PROMPT:
What you return should match every entry, character for character.

*** Opening of SOURCE DATA ***

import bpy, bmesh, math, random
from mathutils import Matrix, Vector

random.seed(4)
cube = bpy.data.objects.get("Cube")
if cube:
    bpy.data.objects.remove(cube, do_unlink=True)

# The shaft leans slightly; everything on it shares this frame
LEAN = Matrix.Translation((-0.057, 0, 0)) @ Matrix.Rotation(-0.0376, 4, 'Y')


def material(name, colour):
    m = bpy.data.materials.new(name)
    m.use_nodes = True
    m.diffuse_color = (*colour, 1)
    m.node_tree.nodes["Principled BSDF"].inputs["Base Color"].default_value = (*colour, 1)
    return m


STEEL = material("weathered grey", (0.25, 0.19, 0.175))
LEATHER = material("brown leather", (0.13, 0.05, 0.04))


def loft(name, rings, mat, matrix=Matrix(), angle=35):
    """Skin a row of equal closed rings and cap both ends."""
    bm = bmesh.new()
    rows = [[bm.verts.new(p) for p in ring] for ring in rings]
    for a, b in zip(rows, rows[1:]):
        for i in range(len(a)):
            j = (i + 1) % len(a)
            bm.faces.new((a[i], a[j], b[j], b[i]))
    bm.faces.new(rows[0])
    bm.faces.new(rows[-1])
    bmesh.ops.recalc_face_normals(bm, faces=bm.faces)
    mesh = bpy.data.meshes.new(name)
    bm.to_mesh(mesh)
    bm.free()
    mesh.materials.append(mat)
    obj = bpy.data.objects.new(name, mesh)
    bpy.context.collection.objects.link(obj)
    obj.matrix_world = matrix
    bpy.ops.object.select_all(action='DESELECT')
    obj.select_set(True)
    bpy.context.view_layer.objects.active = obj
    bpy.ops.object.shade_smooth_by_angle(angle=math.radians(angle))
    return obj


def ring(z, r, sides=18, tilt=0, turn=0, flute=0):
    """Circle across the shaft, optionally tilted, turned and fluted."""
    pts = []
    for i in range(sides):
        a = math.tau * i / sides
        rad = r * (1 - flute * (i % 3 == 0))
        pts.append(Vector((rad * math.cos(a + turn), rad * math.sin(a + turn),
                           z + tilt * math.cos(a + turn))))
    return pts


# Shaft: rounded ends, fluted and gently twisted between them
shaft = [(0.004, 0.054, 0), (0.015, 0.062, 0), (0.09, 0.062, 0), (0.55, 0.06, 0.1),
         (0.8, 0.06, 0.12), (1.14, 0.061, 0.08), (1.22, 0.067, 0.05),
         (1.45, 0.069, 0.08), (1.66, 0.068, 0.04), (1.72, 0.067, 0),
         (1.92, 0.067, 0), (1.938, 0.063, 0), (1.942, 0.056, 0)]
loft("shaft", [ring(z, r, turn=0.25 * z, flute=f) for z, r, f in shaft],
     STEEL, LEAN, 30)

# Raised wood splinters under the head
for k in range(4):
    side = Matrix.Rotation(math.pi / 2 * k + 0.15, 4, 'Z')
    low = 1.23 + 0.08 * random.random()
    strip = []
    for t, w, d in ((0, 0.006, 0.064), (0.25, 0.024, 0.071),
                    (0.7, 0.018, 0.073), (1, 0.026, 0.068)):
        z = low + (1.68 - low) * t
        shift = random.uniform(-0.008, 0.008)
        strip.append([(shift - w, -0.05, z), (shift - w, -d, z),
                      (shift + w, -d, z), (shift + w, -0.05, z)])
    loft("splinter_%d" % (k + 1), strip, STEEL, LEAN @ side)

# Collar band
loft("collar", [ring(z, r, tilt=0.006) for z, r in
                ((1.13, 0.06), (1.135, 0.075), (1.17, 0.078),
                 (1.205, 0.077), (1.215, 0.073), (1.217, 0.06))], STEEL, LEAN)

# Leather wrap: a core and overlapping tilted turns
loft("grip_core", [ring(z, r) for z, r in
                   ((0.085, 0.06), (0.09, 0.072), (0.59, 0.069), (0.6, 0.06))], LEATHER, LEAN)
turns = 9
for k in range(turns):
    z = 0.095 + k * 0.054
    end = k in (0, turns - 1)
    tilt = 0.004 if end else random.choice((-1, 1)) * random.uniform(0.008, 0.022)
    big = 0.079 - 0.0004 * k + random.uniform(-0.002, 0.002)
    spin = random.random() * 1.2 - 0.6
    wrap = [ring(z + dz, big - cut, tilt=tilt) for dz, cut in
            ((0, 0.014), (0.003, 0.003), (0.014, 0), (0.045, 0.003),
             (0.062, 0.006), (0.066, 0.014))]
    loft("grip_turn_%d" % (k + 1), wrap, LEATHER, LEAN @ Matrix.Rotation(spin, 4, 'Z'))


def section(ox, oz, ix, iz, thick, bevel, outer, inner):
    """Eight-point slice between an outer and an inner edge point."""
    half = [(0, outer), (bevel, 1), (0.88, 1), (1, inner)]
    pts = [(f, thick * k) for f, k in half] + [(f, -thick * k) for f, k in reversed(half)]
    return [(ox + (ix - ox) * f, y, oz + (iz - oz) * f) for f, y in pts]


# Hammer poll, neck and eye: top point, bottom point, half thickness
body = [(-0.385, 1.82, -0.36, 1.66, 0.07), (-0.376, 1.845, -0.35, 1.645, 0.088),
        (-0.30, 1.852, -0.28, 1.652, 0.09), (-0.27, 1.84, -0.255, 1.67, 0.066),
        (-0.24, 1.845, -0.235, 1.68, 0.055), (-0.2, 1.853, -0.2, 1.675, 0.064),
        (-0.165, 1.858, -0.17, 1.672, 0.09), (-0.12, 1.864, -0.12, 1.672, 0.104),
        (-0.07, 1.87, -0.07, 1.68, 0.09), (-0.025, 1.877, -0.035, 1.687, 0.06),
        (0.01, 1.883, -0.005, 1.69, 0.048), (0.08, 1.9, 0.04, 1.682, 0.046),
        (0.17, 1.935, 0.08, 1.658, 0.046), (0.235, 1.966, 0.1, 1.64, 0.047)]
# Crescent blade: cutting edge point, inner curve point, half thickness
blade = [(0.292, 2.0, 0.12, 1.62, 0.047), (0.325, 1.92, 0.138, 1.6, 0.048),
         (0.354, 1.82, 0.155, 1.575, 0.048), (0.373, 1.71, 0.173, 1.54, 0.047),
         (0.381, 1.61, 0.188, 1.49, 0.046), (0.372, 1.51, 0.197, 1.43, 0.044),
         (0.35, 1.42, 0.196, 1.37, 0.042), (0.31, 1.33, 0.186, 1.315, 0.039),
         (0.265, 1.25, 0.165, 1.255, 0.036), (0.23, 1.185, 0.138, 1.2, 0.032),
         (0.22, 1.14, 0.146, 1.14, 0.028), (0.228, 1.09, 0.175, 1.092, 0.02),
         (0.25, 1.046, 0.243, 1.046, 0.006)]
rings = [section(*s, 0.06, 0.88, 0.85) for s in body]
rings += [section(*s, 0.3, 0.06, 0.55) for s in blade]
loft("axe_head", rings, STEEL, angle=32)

*** Close of SOURCE DATA ***

RESULT OF THE EXERCISE:
import bpy, bmesh, math, random
from mathutils import Matrix, Vector

random.seed(4)
cube = bpy.data.objects.get("Cube")
if cube:
    bpy.data.objects.remove(cube, do_unlink=True)

# The shaft leans slightly; everything on it shares this frame
LEAN = Matrix.Translation((-0.057, 0, 0)) @ Matrix.Rotation(-0.0376, 4, 'Y')


def material(name, colour):
    m = bpy.data.materials.new(name)
    m.use_nodes = True
    m.diffuse_color = (*colour, 1)
    m.node_tree.nodes["Principled BSDF"].inputs["Base Color"].default_value = (*colour, 1)
    return m


STEEL = material("weathered grey", (0.25, 0.19, 0.175))
LEATHER = material("brown leather", (0.13, 0.05, 0.04))


def loft(name, rings, mat, matrix=Matrix(), angle=35):
    """Skin a row of equal closed rings and cap both ends."""
    bm = bmesh.new()
    rows = [[bm.verts.new(p) for p in ring] for ring in rings]
    for a, b in zip(rows, rows[1:]):
        for i in range(len(a)):
            j = (i + 1) % len(a)
            bm.faces.new((a[i], a[j], b[j], b[i]))
    bm.faces.new(rows[0])
    bm.faces.new(rows[-1])
    bmesh.ops.recalc_face_normals(bm, faces=bm.faces)
    mesh = bpy.data.meshes.new(name)
    bm.to_mesh(mesh)
    bm.free()
    mesh.materials.append(mat)
    obj = bpy.data.objects.new(name, mesh)
    bpy.context.collection.objects.link(obj)
    obj.matrix_world = matrix
    bpy.ops.object.select_all(action='DESELECT')
    obj.select_set(True)
    bpy.context.view_layer.objects.active = obj
    bpy.ops.object.shade_smooth_by_angle(angle=math.radians(angle))
    return obj


def ring(z, r, sides=18, tilt=0, turn=0, flute=0):
    """Circle across the shaft, optionally tilted, turned and fluted."""
    pts = []
    for i in range(sides):
        a = math.tau * i / sides
        rad = r * (1 - flute * (i % 3 == 0))
        pts.append(Vector((rad * math.cos(a + turn), rad * math.sin(a + turn),
                           z + tilt * math.cos(a + turn))))
    return pts


# Shaft: rounded ends, fluted and gently twisted between them
shaft = [(0.004, 0.054, 0), (0.015, 0.062, 0), (0.09, 0.062, 0), (0.55, 0.06, 0.1),
         (0.8, 0.06, 0.12), (1.14, 0.061, 0.08), (1.22, 0.067, 0.05),
         (1.45, 0.069, 0.08), (1.66, 0.068, 0.04), (1.72, 0.067, 0),
         (1.92, 0.067, 0), (1.938, 0.063, 0), (1.942, 0.056, 0)]
loft("shaft", [ring(z, r, turn=0.25 * z, flute=f) for z, r, f in shaft],
     STEEL, LEAN, 30)

# Raised wood splinters under the head
for k in range(4):
    side = Matrix.Rotation(math.pi / 2 * k + 0.15, 4, 'Z')
    low = 1.23 + 0.08 * random.random()
    strip = []
    for t, w, d in ((0, 0.006, 0.064), (0.25, 0.024, 0.071),
                    (0.7, 0.018, 0.073), (1, 0.026, 0.068)):
        z = low + (1.68 - low) * t
        shift = random.uniform(-0.008, 0.008)
        strip.append([(shift - w, -0.05, z), (shift - w, -d, z),
                      (shift + w, -d, z), (shift + w, -0.05, z)])
    loft("splinter_%d" % (k + 1), strip, STEEL, LEAN @ side)

# Collar band
loft("collar", [ring(z, r, tilt=0.006) for z, r in
                ((1.13, 0.06), (1.135, 0.075), (1.17, 0.078),
                 (1.205, 0.077), (1.215, 0.073), (1.217, 0.06))], STEEL, LEAN)

# Leather wrap: a core and overlapping tilted turns
loft("grip_core", [ring(z, r) for z, r in
                   ((0.085, 0.06), (0.09, 0.072), (0.59, 0.069), (0.6, 0.06))], LEATHER, LEAN)
turns = 9
for k in range(turns):
    z = 0.095 + k * 0.054
    end = k in (0, turns - 1)
    tilt = 0.004 if end else random.choice((-1, 1)) * random.uniform(0.008, 0.022)
    big = 0.079 - 0.0004 * k + random.uniform(-0.002, 0.002)
    spin = random.random() * 1.2 - 0.6
    wrap = [ring(z + dz, big - cut, tilt=tilt) for dz, cut in
            ((0, 0.014), (0.003, 0.003), (0.014, 0), (0.045, 0.003),
             (0.062, 0.006), (0.066, 0.014))]
    loft("grip_turn_%d" % (k + 1), wrap, LEATHER, LEAN @ Matrix.Rotation(spin, 4, 'Z'))


def section(ox, oz, ix, iz, thick, bevel, outer, inner):
    """Eight-point slice between an outer and an inner edge point."""
    half = [(0, outer), (bevel, 1), (0.88, 1), (1, inner)]
    pts = [(f, thick * k) for f, k in half] + [(f, -thick * k) for f, k in reversed(half)]
    return [(ox + (ix - ox) * f, y, oz + (iz - oz) * f) for f, y in pts]


# Hammer poll, neck and eye: top point, bottom point, half thickness
body = [(-0.385, 1.82, -0.36, 1.66, 0.07), (-0.376, 1.845, -0.35, 1.645, 0.088),
        (-0.30, 1.852, -0.28, 1.652, 0.09), (-0.27, 1.84, -0.255, 1.67, 0.066),
        (-0.24, 1.845, -0.235, 1.68, 0.055), (-0.2, 1.853, -0.2, 1.675, 0.064),
        (-0.165, 1.858, -0.17, 1.672, 0.09), (-0.12, 1.864, -0.12, 1.672, 0.104),
        (-0.07, 1.87, -0.07, 1.68, 0.09), (-0.025, 1.877, -0.035, 1.687, 0.06),
        (0.01, 1.883, -0.005, 1.69, 0.048), (0.08, 1.9, 0.04, 1.682, 0.046),
        (0.17, 1.935, 0.08, 1.658, 0.046), (0.235, 1.966, 0.1, 1.64, 0.047)]
# Crescent blade: cutting edge point, inner curve point, half thickness
blade = [(0.292, 2.0, 0.12, 1.62, 0.047), (0.325, 1.92, 0.138, 1.6, 0.048),
         (0.354, 1.82, 0.155, 1.575, 0.048), (0.373, 1.71, 0.173, 1.54, 0.047),
         (0.381, 1.61, 0.188, 1.49, 0.046), (0.372, 1.51, 0.197, 1.43, 0.044),
         (0.35, 1.42, 0.196, 1.37, 0.042), (0.31, 1.33, 0.186, 1.315, 0.039),
         (0.265, 1.25, 0.165, 1.255, 0.036), (0.23, 1.185, 0.138, 1.2, 0.032),
         (0.22, 1.14, 0.146, 1.14, 0.028), (0.228, 1.09, 0.175, 1.092, 0.02),
         (0.25, 1.046, 0.243, 1.046, 0.006)]
rings = [section(*s, 0.06, 0.88, 0.85) for s in body]
rings += [section(*s, 0.3, 0.06, 0.55) for s in blade]
loft("axe_head", rings, STEEL, angle=32)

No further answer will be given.